The bill is a follow-up to language signed into law last year that eliminated a state prohibition barring applicants from working in alcohol or lottery ticket sales based solely on a prior felony conviction. Those provisions were passed as part of an omnibus public safety bill that included several sections on criminal justice reform.
This year's effort would expound on those changes by prohibiting local governments from enacting restrictions more stringent than the state's.
David Overfelt, president of the Missouri Retailers Association, supported the bill. He said his association opposed the government regulating retail employment decisions and pointed to widespread shortages that those with felony convictions could easily fill.
"The business community should be able to make these decisions on its own," Overfelt told the (Jefferson City) News Tribune. "If it's something we can discuss with them, we might be able to hire more people and give them a chance they need. With so many job openings right now, I think we could find a lot of people that would qualify to fill those jobs while giving them the opportunity to turn their lives around.
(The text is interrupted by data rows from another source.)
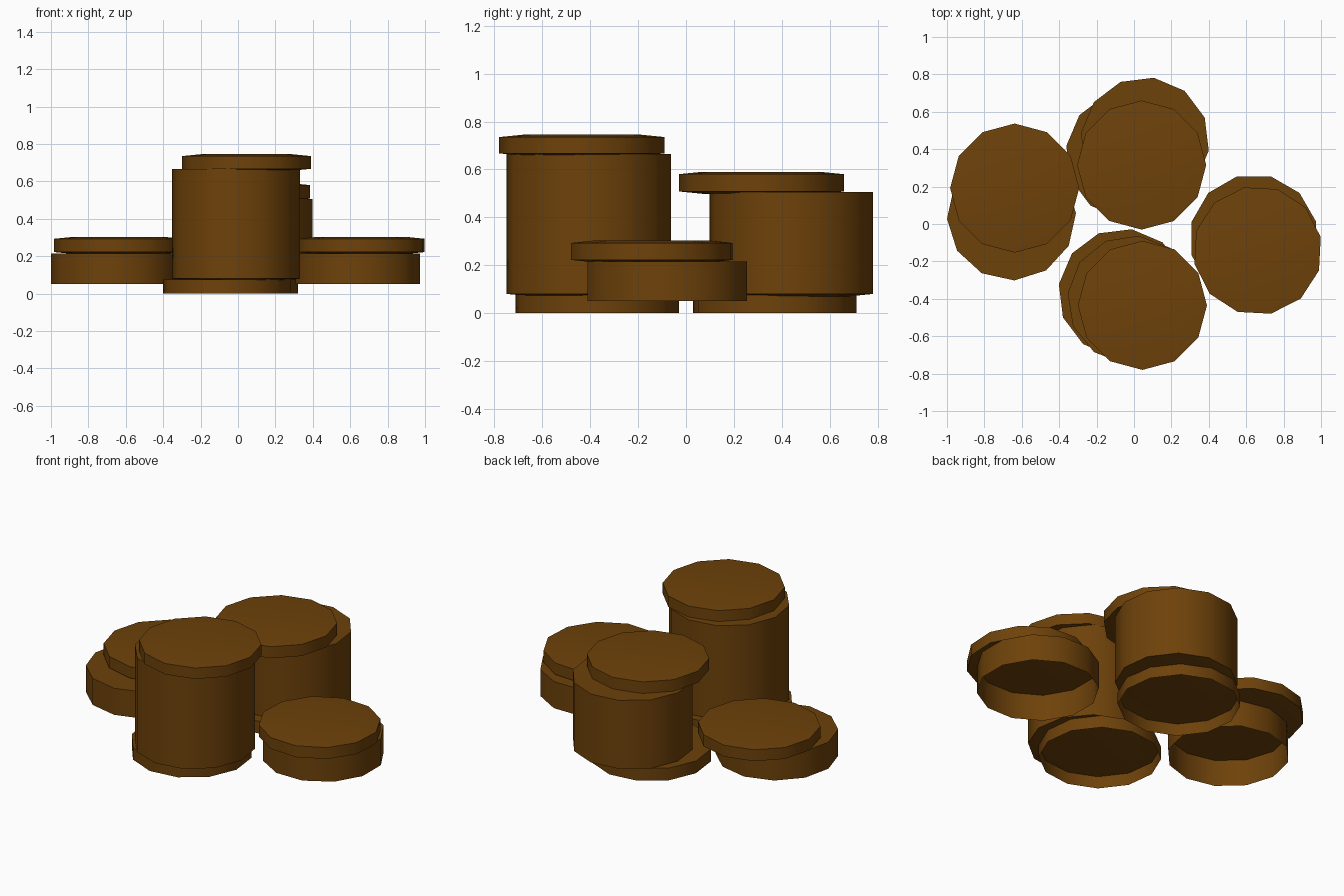
import bpy, bmesh, math

if "Cube" in bpy.data.objects:
    bpy.data.objects.remove(bpy.data.objects["Cube"])

# Single colour for every disc
bronze = bpy.data.materials.new("dark_bronze")
bronze.diffuse_color = (0.155, 0.054, 0.003, 1.0)
bronze.use_nodes = True
bronze.node_tree.nodes["Principled BSDF"].inputs["Base Color"].default_value = bronze.diffuse_color

R = 0.345      # corner radius of the twelve-sided discs
SIDES = 12


def ring(bm, cx, cy, z, r, turn):
    return [bm.verts.new((cx + r * math.cos(turn + i * math.tau / SIDES),
                          cy + r * math.sin(turn + i * math.tau / SIDES), z))
            for i in range(SIDES)]


def disc(name, cx, cy, z0, z1, turn_deg, top=0.0, bottom=0.0, hollow=False):
    """Twelve-sided disc; top/bottom give the cap bulge, hollow leaves it open below."""
    turn = math.radians(turn_deg)
    levels = [(z0, R), (z1, R)]
    if bottom:
        levels.insert(0, (z0 - bottom, 0.245))
    if top:
        levels.append((z1 + top, 0.245))
    bm = bmesh.new()
    rings = [ring(bm, cx, cy, z, r, turn) for z, r in levels]
    for a, b in zip(rings, rings[1:]):
        for i in range(SIDES):
            j = (i + 1) % SIDES
            bm.faces.new((a[i], a[j], b[j], b[i]))
    bm.faces.new(rings[-1])
    if not hollow:
        bm.faces.new(rings[0][::-1])
    me = bpy.data.meshes.new(name)
    bm.to_mesh(me)
    bm.free()
    me.materials.append(bronze)
    ob = bpy.data.objects.new(name, me)
    bpy.context.collection.objects.link(ob)
    bpy.ops.object.select_all(action='DESELECT')
    ob.select_set(True)
    bpy.context.view_layer.objects.active = ob
    bpy.ops.object.shade_smooth_by_angle(angle=math.radians(35))


# Front stack (tallest)
disc("front_base_coin", -0.06, -0.37, 0.0, 0.076, -8, hollow=True)
disc("front_coin_column", -0.011, -0.406, 0.08, 0.665, -6, bottom=0.01)
disc("front_top_coin", 0.045, -0.435, 0.667, 0.735, 0, 0.01, 0.01)

# Back stack
disc("back_base_coin", -0.02, 0.37, 0.0, 0.076, -8, hollow=True)
disc("back_coin_column", 0.058, 0.44, 0.08, 0.505, -8, bottom=0.01)
disc("back_top_coin", 0.041, 0.315, 0.508, 0.58, 0, 0.01, 0.01)

# Left low stack, open underneath
disc("left_coin_column", -0.655, 0.043, 0.05, 0.215, 2.5, hollow=True)
disc("left_top_coin", -0.638, 0.192, 0.222, 0.293, 0, 0.01, 0.01)

# Right low stack, open underneath
disc("right_coin_column", 0.641, -0.078, 0.05, 0.215, 15, hollow=True)
disc("right_top_coin", 0.661, -0.142, 0.222, 0.293, 12, 0.01, 0.01)
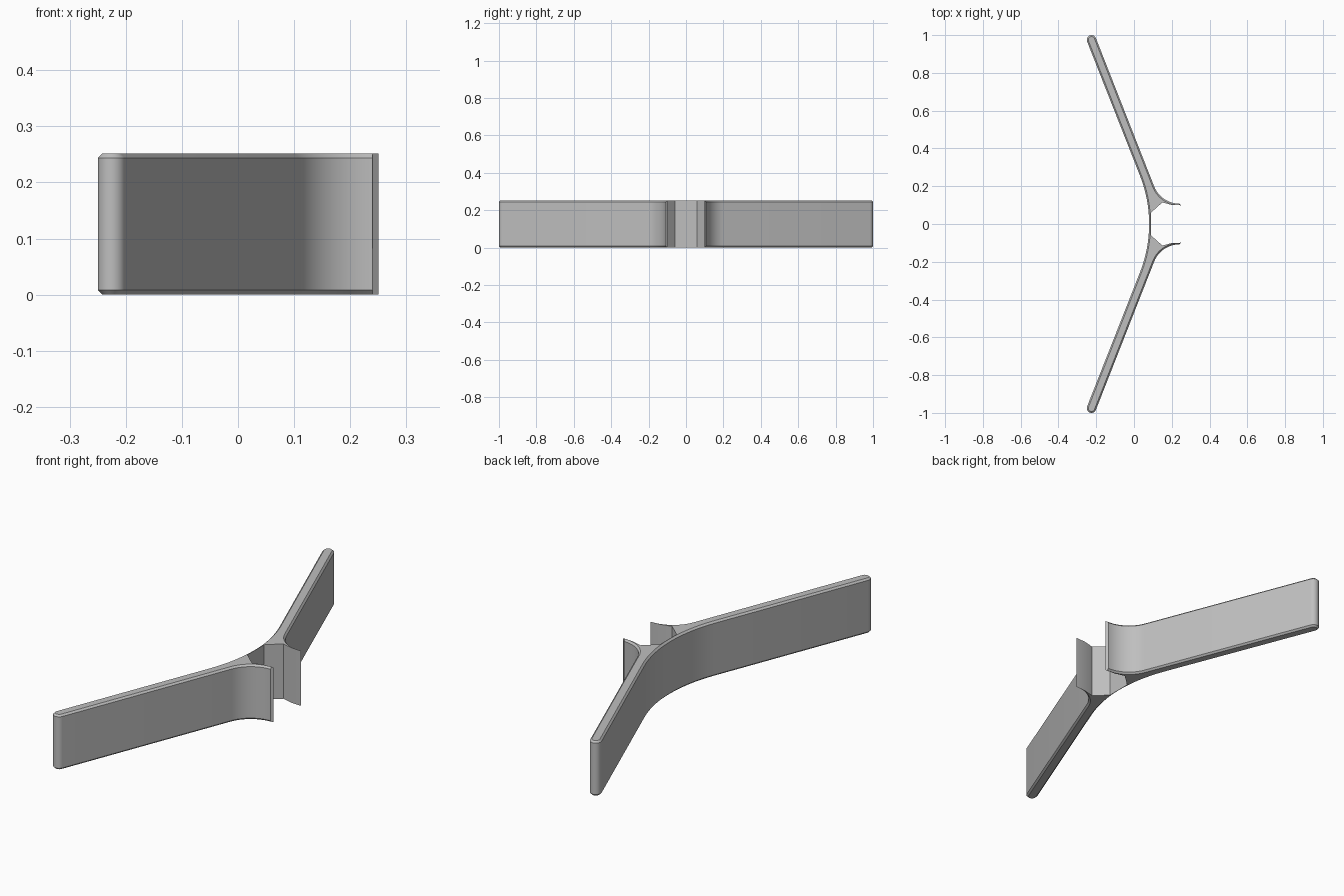
import bpy
import bmesh
from math import cos, sin, radians
from mathutils import Vector

if "Cube" in bpy.data.objects:
    bpy.data.objects.remove(bpy.data.objects["Cube"])

HEIGHT = 0.252
CHAMFER = 0.008
SWEEP = 21.5  # backward lean of each arm in degrees


def arc(x, y, r, start, end, steps):
    """Points on a circular arc, angles in degrees."""
    angles = [radians(start + (end - start) * i / steps) for i in range(steps + 1)]
    return [Vector((x + r * cos(a), y + r * sin(a))) for a in angles]


def mirrored(points):
    return [Vector((p.x, -p.y)) for p in reversed(points)]


# Outer outline of one half: curved back, rounded arm end, flared lip
half = arc(-0.62, 0, 0.70, 0, SWEEP, 8)
half += arc(-0.225, 0.975, 0.025, 180 + SWEEP, SWEEP, 12)
half += arc(0.24, 0.251, 0.143, 180 + SWEEP, 270, 14)
outer = mirrored(half[1:]) + half

# Sharp inner pocket between the two lips
pocket_half = [Vector(p) for p in ((0.25, 0.099), (0.20, 0.101), (0.15, 0.114), (0.09, 0.06))]
pocket = pocket_half + mirrored(pocket_half)

# Outer outline pulled inward for the chamfered rims
inset = []
for i, p in enumerate(outer):
    t = (outer[min(i + 1, len(outer) - 1)] - outer[max(i - 1, 0)]).normalized()
    inset.append(p + Vector((t.y, -t.x)) * CHAMFER)

# Stack the outlines into a closed solid
bm = bmesh.new()
rings = []
for outline, z in ((inset, 0), (outer, CHAMFER), (outer, HEIGHT - CHAMFER), (inset, HEIGHT)):
    ring = [bm.verts.new((p.x, p.y, z)) for p in outline]
    # The pocket walls run the full height without a chamfer
    pocket_z = 0 if z < HEIGHT / 2 else HEIGHT
    if outline is inset:
        ring += [bm.verts.new((p.x, p.y, pocket_z)) for p in pocket]
    rings.append(ring)

bottom, low, high, top = rings
n = len(outer)
for a, b in ((bottom, low), (low, high), (high, top)):
    for i in range(n - 1):
        bm.faces.new((a[i], a[i + 1], b[i + 1], b[i]))
for i in range(n, len(top) - 1):
    bm.faces.new((bottom[i], bottom[i + 1], top[i + 1], top[i]))
# Narrow end faces of the lips
for edge, tip in ((n - 1, n), (0, len(top) - 1)):
    bm.faces.new((bottom[edge], low[edge], high[edge], top[edge], top[tip], bottom[tip]))
bm.faces.new(top)
bm.faces.new(bottom)
bmesh.ops.triangulate(bm, faces=[f for f in bm.faces if len(f.verts) > 6])
bmesh.ops.recalc_face_normals(bm, faces=bm.faces)

mesh = bpy.data.meshes.new("winged_bracket")
bm.to_mesh(mesh)
bm.free()
bracket = bpy.data.objects.new("winged_bracket", mesh)
bpy.context.collection.objects.link(bracket)

# Plain grey finish
grey = bpy.data.materials.new("light_grey")
grey.use_nodes = True
grey.diffuse_color = (0.52, 0.52, 0.52, 1)
grey.node_tree.nodes["Principled BSDF"].inputs["Base Color"].default_value = grey.diffuse_color
mesh.materials.append(grey)

bpy.ops.object.select_all(action="DESELECT")
bracket.select_set(True)
bpy.context.view_layer.objects.active = bracket
bpy.ops.object.shade_smooth_by_angle(angle=radians(25))
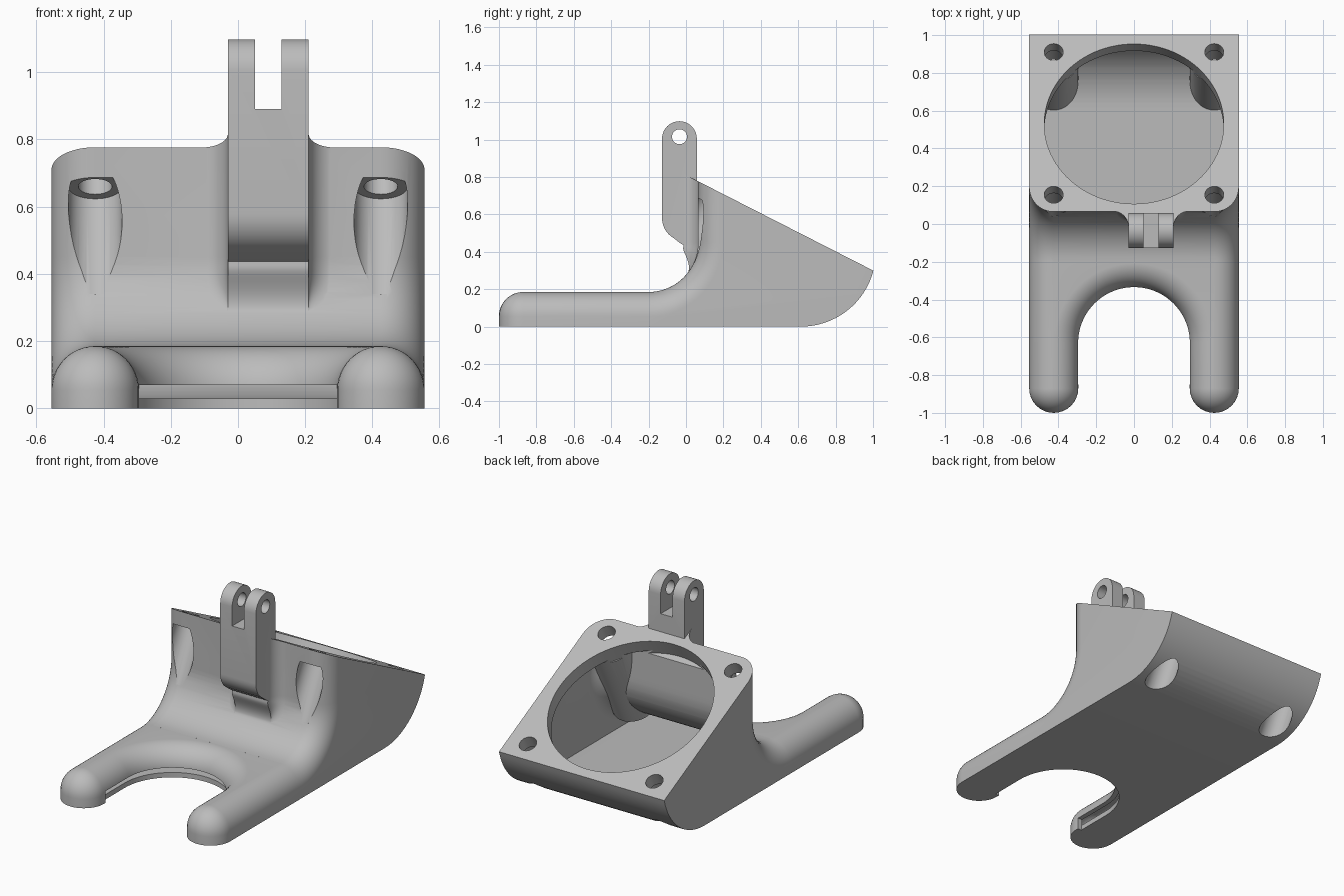
import bpy, bmesh, math
from math import sin, cos, radians, pi

if "Cube" in bpy.data.objects:
    bpy.data.objects.remove(bpy.data.objects["Cube"])

SLOPE = 0.51                       # fall of the slanted mounting plate
LEN = math.hypot(1, SLOPE)
NY, NZ = SLOPE / LEN, 1 / LEN      # plate normal
PLATE = 0.08                       # plate thickness
WALL = 0.03
HALF, ROUND = 0.555, 0.13          # half width, edge rounding
LEG_X, TIP_Y = 0.425, -0.87
U_R, U_Y = 0.295, -0.63            # inner curve between the legs

grey = bpy.data.materials.new("grey_plastic")
grey.use_nodes = True
colour = (0.5, 0.5, 0.5, 1)
grey.diffuse_color = colour
grey.node_tree.nodes["Principled BSDF"].inputs["Base Color"].default_value = colour


def loft(name, rings):
    """Closed solid through rings of equal point count."""
    bm = bmesh.new()
    loops = [[bm.verts.new(p) for p in ring] for ring in rings]
    n = len(loops[0])
    for a, b in zip(loops, loops[1:]):
        for i in range(n):
            j = (i + 1) % n
            bm.faces.new((a[i], a[j], b[j], b[i]))
    bm.faces.new(loops[0])
    bm.faces.new(loops[-1])
    bmesh.ops.recalc_face_normals(bm, faces=bm.faces)
    mesh = bpy.data.meshes.new(name)
    bm.to_mesh(mesh)
    bm.free()
    mesh.materials.append(grey)
    ob = bpy.data.objects.new(name, mesh)
    bpy.context.collection.objects.link(ob)
    return ob


def combine(ob, other, operation):
    mod = ob.modifiers.new("combine", 'BOOLEAN')
    mod.operation, mod.object, mod.solver = operation, other, 'EXACT'
    dg = bpy.context.evaluated_depsgraph_get()
    mesh = bpy.data.meshes.new_from_object(ob.evaluated_get(dg))
    ob.modifiers.clear()
    ob.data = mesh
    bpy.data.objects.remove(other)


def join(ob, other):
    combine(ob, other, 'UNION')


def cut(ob, other):
    combine(ob, other, 'DIFFERENCE')


def arc(cx, cy, r, a0, a1, n=16):
    angles = [radians(a0 + (a1 - a0) * i / n) for i in range(n + 1)]
    return [(cx + r * cos(a), cy + r * sin(a)) for a in angles]


def plate_z(y):
    return 0.81 - SLOPE * y


def prism_x(name, profile, x0, x1):
    return loft(name, [[(x, y, z) for y, z in profile] for x in (x0, x1)])


def prism_z(name, outline, z0, z1):
    return loft(name, [[(x, y, z) for x, y in outline] for z in (z0, z1)])


def rod(name, x, y, r, t0, t1, n=40):
    """Cylinder square to the plate, from depth t0 to depth t1."""
    rings = []
    for t in (t0, t1):
        cy, cz = y - NY * t, plate_z(y) - NZ * t
        rings.append([(x + r * cos(a), cy + NZ * r * sin(a), cz - NY * r * sin(a))
                      for a in (2 * pi * i / n for i in range(n))])
    return loft(name, rings)


# Main housing: side profiles lofted across the width
def housing(name, w, drop):
    r = ROUND - w
    R = 0.4 - w
    end = math.degrees(math.asin((0.09635 - drop) / (R * LEN)) - math.atan(SLOPE))

    def ring(x, d):
        front = arc(-0.2, 0.45, 0.265 + w + d, -90, 0)
        y = front[-1][0]
        back = arc(0.615, 0.4, R, end, -90)
        pts = [(-0.2, w)] + front + [(y, plate_z(y) - drop)] + back
        return [(x, py, pz) for py, pz in pts]
    side = []
    for i in range(13):
        th = radians(90 * i / 12)
        side.append((HALF - w - r * (1 - cos(th)), r * (1 - sin(th))))
    return loft(name, [ring(-x, d) for x, d in side] + [ring(x, d) for x, d in reversed(side)])


# Forked legs: U outlines stacked in height, shrinking to a round top
def legs(name, w):
    r = ROUND - w

    def ring(z, i):
        pts = [(HALF - i, -0.1)] + arc(LEG_X, TIP_Y, ROUND - i, 0, -180)
        pts += arc(0, U_Y, U_R + i, 0, 180, 36)
        pts += arc(-LEG_X, TIP_Y, ROUND - i, 0, -180) + [(i - HALF, -0.1)]
        return [(x, y, z) for x, y in pts]
    rings = [ring(w, w)]
    for k in range(13):
        th = radians(min(90 * k / 12, 88.5))
        rings.append(ring(0.055 + r * sin(th), w + r * (1 - cos(th))))
    return loft(name, rings)


# Flared root that blends the hinge tab into the front wall
def tab_root(x0, x1, r=0.08):
    def ring(x, e):
        front = []
        for i in range(17):
            s = i / 16
            a = radians(-40 + 40 * s)
            f = min(1, s * 1.25)
            R = 0.267 - e * f * f * (3 - 2 * f)
            front.append((-0.2 + R * cos(a), 0.45 + R * sin(a)))
        y = front[-1][0]
        pts = front + [(y, plate_z(y)), (0.085, plate_z(0.085))]
        pts += arc(-0.2, 0.45, 0.285, 0, -40)
        return [(x, py, pz) for py, pz in pts]
    steps = [(r * (1 - sin(a)), r * (1 - cos(a))) for a in (radians(9 * i) for i in range(11))]
    return loft("tab_root", [ring(x0 - o, e) for o, e in steps]
                + [ring(x1 + o, e) for o, e in reversed(steps)])


# Hinge tab with two ears and a pin hole
def hinge_tab(x0, x1):
    cy = -0.035
    profile = arc(cy, 1.005, 0.093, 180, 0, 20)
    profile += [(0.058, 0.45), (0.0, 0.43), (-0.03, 0.445)]
    profile += arc(-0.005, 0.58, 0.123, 240, 180, 8)
    tab = prism_x("hinge_tab", profile, x0, x1)
    gap = [(-0.2, 0.89), (0.2, 0.89), (0.2, 1.2), (-0.2, 1.2)]
    cut(tab, prism_x("ear_gap", gap, 0.05, 0.13))
    cut(tab, prism_x("pin_hole", arc(cy, 1.015, 0.04, 0, 348.75, 31), x0 - 0.1, x1 + 0.1))
    return tab


duct = housing("duct_body", 0, 0)
join(duct, legs("legs", 0))
join(duct, tab_root(-0.03, 0.21))
join(duct, hinge_tab(-0.03, 0.21))

# Hollow inside, leaving round bosses about the screws
screws = [(s * LEG_X, y) for s in (-1, 1) for y in (0.155, 0.91)]
hollow = housing("hollow", WALL, PLATE * LEN)
for x, y in screws:
    cut(hollow, rod("boss", x, y, 0.13, -0.1, 0.6))
cut(duct, hollow)
cut(duct, legs("leg_hollow", WALL))

# Fan opening, screw holes and screw pockets
cut(duct, rod("fan_opening", 0, 0.53, 0.475, -0.1, PLATE + 0.02, 96))
for x, y in screws:
    cut(duct, rod("screw_hole", x, y, 0.05, -0.1, PLATE + 0.02))
    cut(duct, rod("screw_pocket", x, y, 0.08, PLATE, 0.4 if y < 0.5 else 0.46))


# Air slot around the inside of the fork, with a set-back lower lip
def fork_cutter(name, grow, z0, z1):
    r = U_R + grow
    outline = [(r, -0.85)] + arc(0, U_Y, r, 0, 180, 36) + [(-r, -0.85)]
    return prism_z(name, outline, z0, z1)


cut(duct, fork_cutter("air_slot", 0.05, WALL, 0.07))
cut(duct, fork_cutter("lower_lip", 0.025, -0.05, WALL + 0.005))

bpy.ops.object.select_all(action='DESELECT')
duct.select_set(True)
bpy.context.view_layer.objects.active = duct
bpy.ops.object.shade_smooth_by_angle(angle=radians(28))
There's no reason for the state to get in the way of that."
Sponsor Rep. Cheri Toalson Reisch, R-Hallsville, told her colleagues during a public hearing before the House Crime Prevention Committee last week the bill would be a boon for business owners seeking new hires as well as those struggling to find employment, but noted it would not remove barriers that prohibit individuals with felony convictions from holding liquor or gaming licenses themselves.
"This is an employer freedom bill, a job creation and criminal justice reform bill all rolled into one," Toalson Reisch said. "This does preclude them from having a liquor license or a gaming license, a felon cannot hold those. They can strictly be an employee."
She said she had heard from two people in her district who had gained employment at grocery stores that sell liquor since the law changed last year with assistance from in2Action, a local organization that helps those recently released from prison find jobs.
The bill was also backed by the St. Louis-based Jewish Community Relations Council, with Deputy Director Cheryl Lynn Adelstein touting the removal of local barriers as a vital step toward reducing Missouri's recidivism rates.
"Reducing barriers to employment, is one of several tools to help reduce the recidivism rate in Missouri," she said in a written statement. "After release from incarceration, returning citizens must navigate a complex set of barriers which makes resuming any semblance of a normal life nearly impossible. Prior criminalization degrades the conditions that can aid in recovery, such as access to additional and mental health treatment programs, support networks, gainful employment and education.
"Finding paid employment can be nearly impossible due to the stigma of incarceration and the occupational licensure boards which are allowed to reject applicants with criminal histories, even when that history has no relevance to the job in question. This clarification will enable more returning citizens access to employment and reduce recidivism."
The committee took action on the bill Monday, giving it the green light with one vote in opposition. Rep. Brian Seitz, R-Branson, voted against its passage, saying the bill would impede local governments' authority.
"I'm concerned about it taking away local control from our communities like Branson, there have been local control concerns over the past couple of years," Seitz said.
No other lawmakers or witnesses have spoken in opposition to the proposal during its time in committee.